Dubai is in the final countdown for the preparation of the long-awaited Expo 2020, which is set to open a year from now, in October. This is a key event set to take place in Dubai and will be a major focal point of the agenda of most corporations doing business in the emirate or looking to do business in it.
The emirate remains a main attraction for foreign investments especially the ones looking to benefit from its location, business, and legal environment and world-class infrastructure, to access the region. This was further validated by the UAE’s ranking in the ease of doing business, where it was positioned 11th, according to the World Bank annual ratings in 2019. This accomplishment is a reflection of the government’s ongoing work to promote a business environment that is diverse and sustainable.
A number of efforts have been made to diversify away from dependence on oil, creating a very strong services sector – one that fosters a competitive business environment. A major aspect of such an environment is a supportive and effective legal framework for businesses, on par with international standards, hence the recent changes and additions in UAE’s regulatory and corporate sector.
Among major changes that are expected to push the growth and progress of the local economy in Dubai are the implementation of UAE Federal Law No 19 of 2018 on foreign direct investment (the “FDI Law”) and the subsequent positive list of activities issued by the UAE Cabinet.
The FDI Law now allows up to 100% foreign ownership in more than 122 economic activities across 13 sectors including, transport and storage, agriculture, space, manufacturing industry, renewable energy, hospitality and food services, among others. These sectors will offer new economic opportunities for international investors to explore in the UAE, particularly for projects involving e-commerce logistics, research laboratories, advancement in biotechnology, logistics and supply chain, production of solar panels, hybrid powerplants and green technology.
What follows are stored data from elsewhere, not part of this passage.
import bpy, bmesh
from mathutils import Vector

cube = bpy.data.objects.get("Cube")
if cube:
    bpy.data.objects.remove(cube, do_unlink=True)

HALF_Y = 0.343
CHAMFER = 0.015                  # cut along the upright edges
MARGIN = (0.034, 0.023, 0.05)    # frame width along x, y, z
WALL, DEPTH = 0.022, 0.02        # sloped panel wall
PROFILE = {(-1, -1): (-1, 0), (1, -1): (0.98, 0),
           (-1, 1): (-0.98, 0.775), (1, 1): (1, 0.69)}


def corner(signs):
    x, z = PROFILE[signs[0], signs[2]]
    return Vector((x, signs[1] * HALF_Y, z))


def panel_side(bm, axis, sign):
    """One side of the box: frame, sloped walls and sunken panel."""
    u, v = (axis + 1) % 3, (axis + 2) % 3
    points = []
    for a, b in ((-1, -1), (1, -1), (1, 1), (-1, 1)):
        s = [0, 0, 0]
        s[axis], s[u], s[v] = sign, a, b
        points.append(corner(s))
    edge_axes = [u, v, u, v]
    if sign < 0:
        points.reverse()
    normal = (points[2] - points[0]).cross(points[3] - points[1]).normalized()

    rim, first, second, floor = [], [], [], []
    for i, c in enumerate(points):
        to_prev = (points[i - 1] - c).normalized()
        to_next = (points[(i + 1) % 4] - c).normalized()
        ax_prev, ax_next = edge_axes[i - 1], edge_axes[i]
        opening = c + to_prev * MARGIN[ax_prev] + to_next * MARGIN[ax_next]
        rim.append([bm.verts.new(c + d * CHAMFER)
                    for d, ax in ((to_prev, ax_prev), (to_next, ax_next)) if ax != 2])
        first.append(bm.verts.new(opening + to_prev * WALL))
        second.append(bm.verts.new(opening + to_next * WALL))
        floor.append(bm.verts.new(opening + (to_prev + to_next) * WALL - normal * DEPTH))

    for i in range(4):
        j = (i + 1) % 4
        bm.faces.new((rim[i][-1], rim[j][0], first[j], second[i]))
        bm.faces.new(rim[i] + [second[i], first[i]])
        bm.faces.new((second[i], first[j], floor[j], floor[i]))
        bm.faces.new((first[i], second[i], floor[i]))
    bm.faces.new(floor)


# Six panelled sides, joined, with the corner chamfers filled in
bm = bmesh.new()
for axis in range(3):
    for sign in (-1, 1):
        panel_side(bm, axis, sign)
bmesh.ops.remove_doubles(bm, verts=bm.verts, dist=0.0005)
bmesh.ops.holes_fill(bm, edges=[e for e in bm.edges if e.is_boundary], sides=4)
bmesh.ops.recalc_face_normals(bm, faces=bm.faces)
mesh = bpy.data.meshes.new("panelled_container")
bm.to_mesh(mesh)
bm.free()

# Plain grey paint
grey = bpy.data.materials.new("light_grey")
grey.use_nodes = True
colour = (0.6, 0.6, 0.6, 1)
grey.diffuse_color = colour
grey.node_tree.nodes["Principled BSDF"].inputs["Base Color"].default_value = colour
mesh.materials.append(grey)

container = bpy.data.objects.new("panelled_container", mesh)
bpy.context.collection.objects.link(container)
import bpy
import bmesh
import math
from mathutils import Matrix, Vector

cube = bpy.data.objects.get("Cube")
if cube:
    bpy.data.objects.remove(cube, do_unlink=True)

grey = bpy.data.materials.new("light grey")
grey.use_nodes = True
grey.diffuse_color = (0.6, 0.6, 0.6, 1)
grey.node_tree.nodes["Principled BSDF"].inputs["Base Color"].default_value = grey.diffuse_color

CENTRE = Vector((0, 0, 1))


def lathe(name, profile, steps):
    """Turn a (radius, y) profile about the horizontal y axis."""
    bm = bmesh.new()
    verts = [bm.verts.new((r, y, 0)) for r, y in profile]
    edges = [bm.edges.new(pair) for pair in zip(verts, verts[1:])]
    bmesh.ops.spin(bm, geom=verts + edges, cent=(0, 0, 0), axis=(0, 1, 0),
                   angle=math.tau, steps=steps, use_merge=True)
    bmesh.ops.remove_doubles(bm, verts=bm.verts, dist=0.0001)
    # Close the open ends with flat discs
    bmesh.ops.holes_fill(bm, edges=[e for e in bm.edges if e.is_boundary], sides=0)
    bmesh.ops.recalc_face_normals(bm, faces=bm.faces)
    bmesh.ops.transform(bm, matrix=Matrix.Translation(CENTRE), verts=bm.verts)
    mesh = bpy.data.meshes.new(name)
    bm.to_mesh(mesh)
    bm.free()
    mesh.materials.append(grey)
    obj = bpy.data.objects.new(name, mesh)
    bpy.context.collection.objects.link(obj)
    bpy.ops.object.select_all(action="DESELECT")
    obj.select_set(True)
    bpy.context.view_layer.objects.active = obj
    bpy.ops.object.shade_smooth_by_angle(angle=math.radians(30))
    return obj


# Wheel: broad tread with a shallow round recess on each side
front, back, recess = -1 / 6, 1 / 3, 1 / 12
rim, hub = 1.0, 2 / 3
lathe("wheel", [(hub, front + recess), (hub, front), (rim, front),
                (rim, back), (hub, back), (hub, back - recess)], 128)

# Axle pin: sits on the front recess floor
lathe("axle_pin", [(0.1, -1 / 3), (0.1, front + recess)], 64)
The refreshed list of privileges for companies established under the new FDI Law are extensive and includes treatment as local companies, as well as the removal of restrictions on repatriation of profits and any proceeds from liquidation or sale of a business. Employees of FDI companies can now transfer their salaries, indemnities and entitlements outside the UAE. In addition, FDI companies are guaranteed the confidentiality of technical, economic, financial information, including investment initiatives. There are now no restrictions on the sale of a business, admission of new shareholders or change of legal form and structure.
In addition to the FDI Law, the UAE published two major laws in 2016 that will have a direct impact on the creation of a comprehensive legal and regulatory regime for the operations of corporations. These include the UAE Federal Law No. 9 of 2016 on bankruptcy (the “Bankruptcy Law”) and UAE Federal Law No. 20 of 2016 on the pledge of movable assets as a guarantee for debts (the “Law on Pledge of Movable Assets”).
The Bankruptcy Law deals mainly with the various structures for bankruptcy and liquidation of assets for distressed corporations, including restructuring and composition procedures. Meanwhile, the Law on Pledge of Movable Assets allows the pledge of certain movable assets (such as bank accounts, stocks, trade documents, equipment etc…) by corporations and the establishment of a special register to handle the registration of such pledges in favor of third parties. This law, in particular, is of extreme importance as it gives a lot of flexibility to corporations and allows them to secure proper funds while guaranteeing the financing parties’ rights.
Further and in November 2019, the UAE Cabinet passed a new Federal law No 19 of 2019 on Insolvency of Natural Persons that applies to debtors that are not subject to the Bankruptcy Law. This new law applies to individuals who are in default of payment or facing difficulties in meeting their financial obligations. it is expected that the Insolvency Law will increase transparency in the dealings between financial institutions and individuals and address situations of defaults in a way that will enable all parties to safeguard their rights.
All of the above laws combined have created an overall framework to regulate the environment under which companies in the UAE are operating and have considerably elevated the maturity and complexity of commercial transactions, as well as prospects of new and innovative investments. This will also complement the efforts that are being pursued on other fronts, such as the development of world-class regulations for the protection of intellectual property rights, fighting cybercrime, promoting fintech initiatives and reinforcing the partnership between free zones and local authorities.
There is no doubt that the creation of such a strong legal framework for commercial companies will positively impact the growth of foreign investments in Dubai, helping create an optimal environment that enables the growth of the local economy and supports the diversification of its main contributing sectors.